### What you will do:
Give again, word for word, each line below starting at the one that contains "fade = min(1, max(0, (1.4 - z) / .2))" and ending at the one that contains "y += .025 * exp(-(x".

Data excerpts
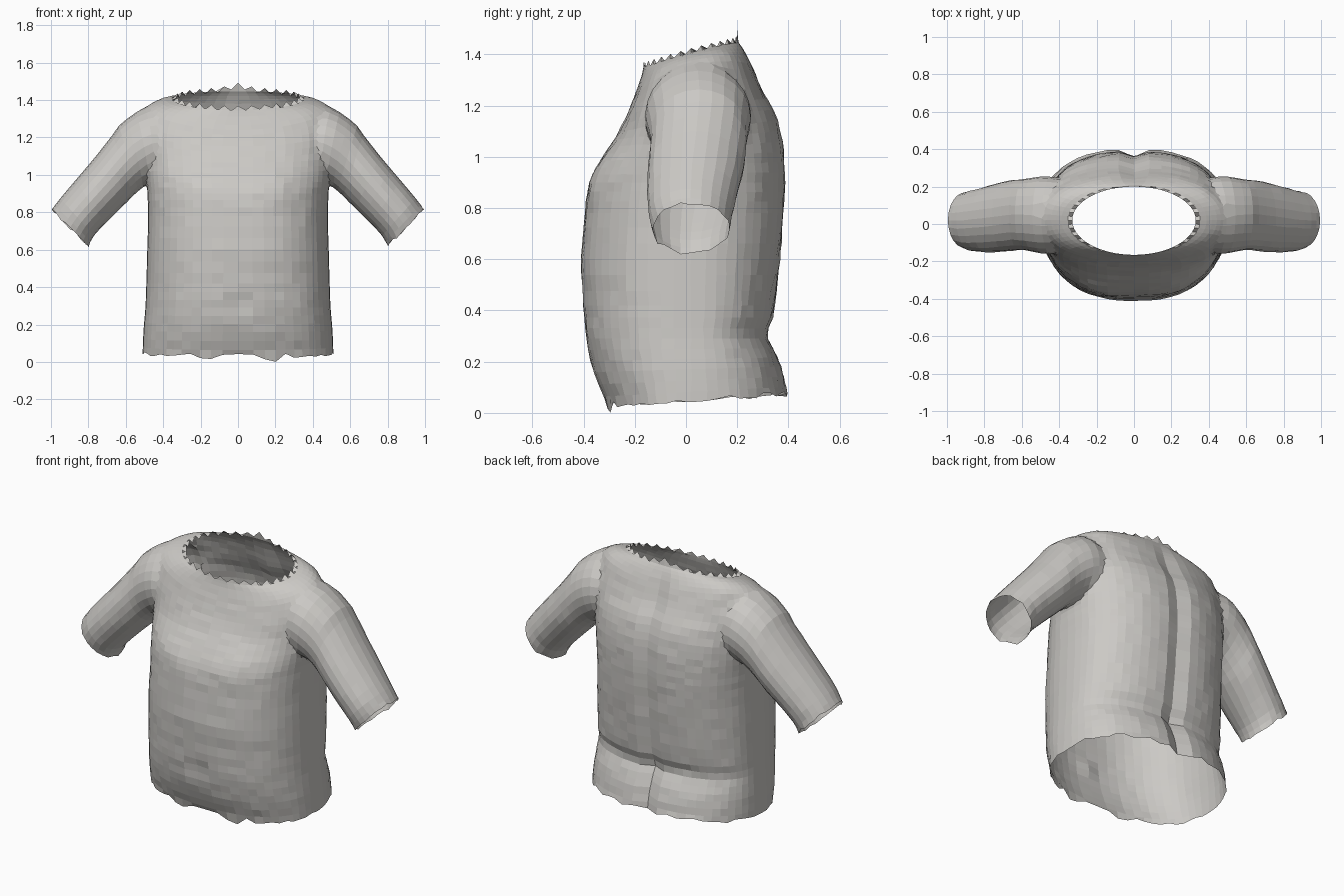
import bpy, bmesh, random
from math import cos, sin, pi, exp, copysign
from mathutils import Vector

random.seed(4)
if "Cube" in bpy.data.objects:
    bpy.data.objects.remove(bpy.data.objects["Cube"])

SEGS = 56
fabric = bpy.data.materials.new("warm light grey")
fabric.use_nodes = True
colour = (0.60, 0.585, 0.56, 1)
fabric.diffuse_color = colour
fabric.node_tree.nodes["Principled BSDF"].inputs["Base Color"].default_value = colour


def refine(rows, steps):
    """Catmull-Rom interpolation of section rows."""
    out = []
    for i in range(len(rows) - 1):
        quad = [rows[max(i - 1, 0)], rows[i], rows[i + 1], rows[min(i + 2, len(rows) - 1)]]
        for k in range(steps):
            t = k / steps
            out.append([b + 0.5 * t * (c - a + t * (2*a - 5*b + 4*c - d + t * (3*(b - c) + d - a)))
                        for a, b, c, d in zip(*quad)])
    return out + [list(rows[-1])]


def loft(bm, rings):
    """Skin closed rings and close both ends with fans; return the fan centres."""
    loops = [[bm.verts.new(p) for p in ring] for ring in rings]
    for a, b in zip(loops, loops[1:]):
        for i in range(len(a)):
            j = (i + 1) % len(a)
            bm.faces.new((a[i], a[j], b[j], b[i]))
    centres = []
    for loop in (loops[0], loops[-1]):
        mid = sum((v.co for v in loop), Vector()) / len(loop)
        centres.append(mid)
        hub = bm.verts.new(mid)
        for i in range(len(loop)):
            bm.faces.new((loop[i], loop[(i + 1) % len(loop)], hub))
    return centres


def finish(bm, name):
    bmesh.ops.recalc_face_normals(bm, faces=bm.faces)
    mesh = bpy.data.meshes.new(name)
    bm.to_mesh(mesh)
    bm.free()
    mesh.materials.append(fabric)
    obj = bpy.data.objects.new(name, mesh)
    bpy.context.collection.objects.link(obj)
    return obj


def power(v, n):
    return copysign(abs(v) ** (2 / n), v)


# Torso sections: height, tilt, shoulder lift, half width, front y, back y, squareness
torso_rows = [
    (.05, .06, 0, .51, -.31, .40, 2.4),
    (.17, .03, 0, .505, -.36, .375, 2.4),
    (.29, 0, 0, .495, -.39, .335, 2.4),
    (.42, 0, 0, .49, -.40, .35, 2.4),
    (.60, 0, 0, .485, -.41, .37, 2.4),
    (.78, 0, 0, .48, -.395, .385, 2.4),
    (.90, 0, 0, .485, -.375, .39, 2.4),
    (1.0, .05, 0, .495, -.335, .385, 2.4),
    (1.1, .12, 0, .50, -.28, .36, 2.4),
    (1.2, .20, .03, .51, -.235, .30, 2.4),
    (1.29, .25, .06, .49, -.20, .26, 2.3),
    (1.36, .27, .03, .42, -.175, .225, 2.2),
    (1.40, .27, .005, .33, -.165, .20, 2),
]
sections = refine(torso_rows, 3)
rings = []
for r, (z, tilt, lift, w, yf, yb, n) in enumerate(sections):
    ring = []
    for i in range(SEGS):
        a = 2 * pi * i / SEGS
        c, s = power(cos(a), n), power(sin(a), n)
        x = w * c
        y = 0.02 + s * ((yb - .02) if s > 0 else (.02 - yf))
        h = z + tilt * y + lift * c * c
        fade = min(1, max(0, (1.4 - z) / .2))
        if s > 0:   # spine groove, seat cleft and the fold above the seat
            y -= fade * .025 * exp(-(x / .05) ** 2) * (1.6 if z < .32 else 1)
            y -= .02 * exp(-((z - .31) / .03) ** 2) * s
        else:       # navel and chest
            y += .025 * exp(-(x / .02) ** 2 - ((h - .31) / .03) ** 2)
            y -= .012 * exp(-((abs(x) - .2) / .12) ** 2 - ((h - .93) / .1) ** 2)
        y += fade * random.uniform(-.003, .003)
        if r == 0:  # torn hem
            h += random.uniform(-.012, .012)
            if s < 0:
                h = max(.015, h) - .04 * exp(-((abs(x) - .18) / .03) ** 2)
                h = max(0, h)
        if r == len(sections) - 1:  # ragged neckline
            h += .014 * (-1) ** i
            h += .025 * exp(-(x / .06) ** 2) if s > 0 else 0
        ring.append((x, y, h))
    rings.append(ring)
bm = bmesh.new()
openings = loft(bm, rings)
shirt = finish(bm, "shirt")

# Sleeve sections: top x, top z, bottom x, bottom z, front y, back y
sleeve_rows = [
    (.34, 1.30, .34, 1.03, -.10, .20),
    (.48, 1.37, .42, .98, -.17, .265),
    (.60, 1.305, .50, .935, -.15, .25),
    (.67, 1.215, .56, .885, -.14, .24),
    (.76, 1.10, .63, .82, -.148, .225),
    (.87, .97, .71, .74, -.15, .20),
    (.95, .875, .77, .675, -.145, .18),
    (.995, .815, .80, .62, -.13, .17),
]
bm = bmesh.new()
sleeve_sections = refine(sleeve_rows, 2)
for side in (-1, 1):
    rings = []
    for r, (tx, tz, bx, bz, yf, yb) in enumerate(sleeve_sections):
        ring = []
        for i in range(24):
            a = 2 * pi * i / 24
            u = (1 + cos(a)) / 2
            y = (yf + yb) / 2 + (yb - yf) / 2 * sin(a)
            y += random.uniform(-.002, .002)
            z = bz + (tz - bz) * u
            if r == len(sleeve_sections) - 1:  # ragged cuff
                z += random.uniform(-.01, .01)
            ring.append((side * (bx + (tx - bx) * u), y, z))
        rings.append(ring)
    openings.append(loft(bm, rings)[1])
sleeves = finish(bm, "sleeves")

# Fuse the sleeves with the torso
union = shirt.modifiers.new("fuse", 'BOOLEAN')
union.operation = 'UNION'
union.solver = 'EXACT'
union.object = sleeves
bpy.context.view_layer.objects.active = shirt
bpy.ops.object.modifier_apply(modifier="fuse")
bpy.data.objects.remove(sleeves)

# Open hem, neck and cuffs, then soften the armhole seams
bm = bmesh.new()
bm.from_mesh(shirt.data)
hubs = [v for v in bm.verts if any((v.co - o).length < .001 for o in openings)]
bmesh.ops.delete(bm, geom=hubs, context='VERTS')
bmesh.ops.remove_doubles(bm, verts=bm.verts, dist=.006)
seam = [v for v in bm.verts if .40 < abs(v.co.x) < .62 and v.co.z > .88]
for _ in range(3):
    bmesh.ops.smooth_vert(bm, verts=seam, factor=.5, use_axis_x=True, use_axis_y=True, use_axis_z=True)
for f in bm.faces:
    f.smooth = False
bm.to_mesh(shirt.data)
bm.free()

### Response:
        fade = min(1, max(0, (1.4 - z) / .2))
        if s > 0:   # spine groove, seat cleft and the fold above the seat
            y -= fade * .025 * exp(-(x / .05) ** 2) * (1.6 if z < .32 else 1)
            y -= .02 * exp(-((z - .31) / .03) ** 2) * s
        else:       # navel and chest
            y += .025 * exp(-(x / .02) ** 2 - ((h - .31) / .03) ** 2)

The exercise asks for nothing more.